Inspired by the poem “Who Has Seen the Wind?” by Christina Rossetti (1830-1894), the exhibition is divided into three chapters: ‘Whisper’, ‘Echo’, and ‘Chorus’ to embody the idea of wind as the voices of women projected throughout history. The exhibition offers a physical illustration of the vessel as a cultural carrier bag to embody feminist spaces and celebrate underrepresented female voices.

Who Has Seen the Wind? features: Susie Cooper, Francine Delpierre, Ruth Duckworth, Beate Kuhn, Helen Pincombe, Lucie Rie, Mary Rogers, Mollie Winterburn and Denise Wren from the Camberwell Inner London Educational Authority (ILEA) Collection with contemporary artists, Sarah Forrest, Clementine Keith-Roach, Bisila Noha, and Rose Schmits.
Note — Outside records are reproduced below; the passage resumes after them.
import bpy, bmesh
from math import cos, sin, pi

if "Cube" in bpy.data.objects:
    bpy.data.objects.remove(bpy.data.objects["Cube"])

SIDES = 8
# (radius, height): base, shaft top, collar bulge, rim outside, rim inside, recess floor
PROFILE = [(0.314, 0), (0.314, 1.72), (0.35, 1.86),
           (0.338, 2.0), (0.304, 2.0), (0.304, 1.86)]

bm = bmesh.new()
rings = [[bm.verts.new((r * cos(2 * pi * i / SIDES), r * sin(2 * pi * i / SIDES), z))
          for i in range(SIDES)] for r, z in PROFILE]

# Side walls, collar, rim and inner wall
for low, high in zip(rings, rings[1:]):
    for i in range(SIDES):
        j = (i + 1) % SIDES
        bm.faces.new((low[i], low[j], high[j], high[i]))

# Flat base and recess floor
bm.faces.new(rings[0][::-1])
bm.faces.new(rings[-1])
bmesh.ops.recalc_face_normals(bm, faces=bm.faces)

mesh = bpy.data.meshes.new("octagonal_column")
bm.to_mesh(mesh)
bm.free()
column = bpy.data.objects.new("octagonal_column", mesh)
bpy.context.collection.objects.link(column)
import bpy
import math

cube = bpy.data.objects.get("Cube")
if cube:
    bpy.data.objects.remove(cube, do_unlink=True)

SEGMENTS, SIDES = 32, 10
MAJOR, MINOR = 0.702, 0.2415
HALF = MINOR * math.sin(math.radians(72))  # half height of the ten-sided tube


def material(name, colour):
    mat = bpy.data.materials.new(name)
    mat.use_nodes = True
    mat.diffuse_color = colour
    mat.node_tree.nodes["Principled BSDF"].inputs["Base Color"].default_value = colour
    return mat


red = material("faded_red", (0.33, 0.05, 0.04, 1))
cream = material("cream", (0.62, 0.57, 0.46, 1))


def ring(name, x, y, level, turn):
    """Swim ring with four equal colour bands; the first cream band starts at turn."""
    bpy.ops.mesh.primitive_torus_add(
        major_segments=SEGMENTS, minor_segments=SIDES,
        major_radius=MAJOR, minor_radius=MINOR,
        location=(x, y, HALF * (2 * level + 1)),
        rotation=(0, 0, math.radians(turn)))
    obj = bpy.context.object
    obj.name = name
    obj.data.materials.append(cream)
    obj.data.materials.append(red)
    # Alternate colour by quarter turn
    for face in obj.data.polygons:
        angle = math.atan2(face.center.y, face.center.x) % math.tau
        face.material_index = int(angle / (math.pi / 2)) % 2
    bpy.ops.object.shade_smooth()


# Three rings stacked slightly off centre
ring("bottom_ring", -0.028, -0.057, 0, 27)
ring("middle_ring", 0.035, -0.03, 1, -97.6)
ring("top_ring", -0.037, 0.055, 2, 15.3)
Live at 11am on Monday 4 July: https://www.ualmacc.com/wwwplaytimecommodity/

The online exhibition Playtime.Commodity uses an e-commerce platform to present toys from The Camberwell Inner London Education Authority (ILEA) Collection and contemporary artworks in a comparative context. Playtime.Commodity explores the influence of toys from The Camberwell ILEA Collection on British society after the World Wars, through representations of consumerism and gendered stereotypes.

Understanding the social devastation experienced by many in the post-war economic climate provided the opportunity for people to contribute to the rebuilding of the economy and therefore the social fabric of society through consumerism, The Camberwell ILEA Collection facilitated an aesthetic education founded upon the notion of "good design" and a “healthy” form of consumerism. This approach, aligned with ideas fostered through the expansion of education across the UK, assisted with rebuilding the post-war social and financial fabric of Britain. 

In the schoolroom, 1950s and 1960s toys from The Camberwell ILEA Collection were utilised to implement a post-war social agenda. Including familial stereotypes such as the ‘nuclear’ family of cloth dolls to the division of train sets as specifically male oriented; these toys were deployed to reinforce cultural normativity at a time of political instability. While the original intention may have been to create toys to model behaviour to rebuild the social and economic foundations of British society, the display asks if a desire for profit and financial gain by businesses influenced the way toys were portrayed.

Alongside toys from The Camberwell ILEA Collection Playtime.Commodity will feature film, video and photographic artwork that speaks to these questions. Included are artworks which addresses the commercialisation of childhood and the infantilization of adult behaviour to criticise the excesses of consumerism. Natalie MacMahon’s Pink Me Blue (2019) depicts an imaginative world where social stereotypes are challenged, while Xinyu Cao’s String Figure (2021) demonstrates the idea of “no absolute victory” through the consumption of time.


UAL Chelsea College of Arts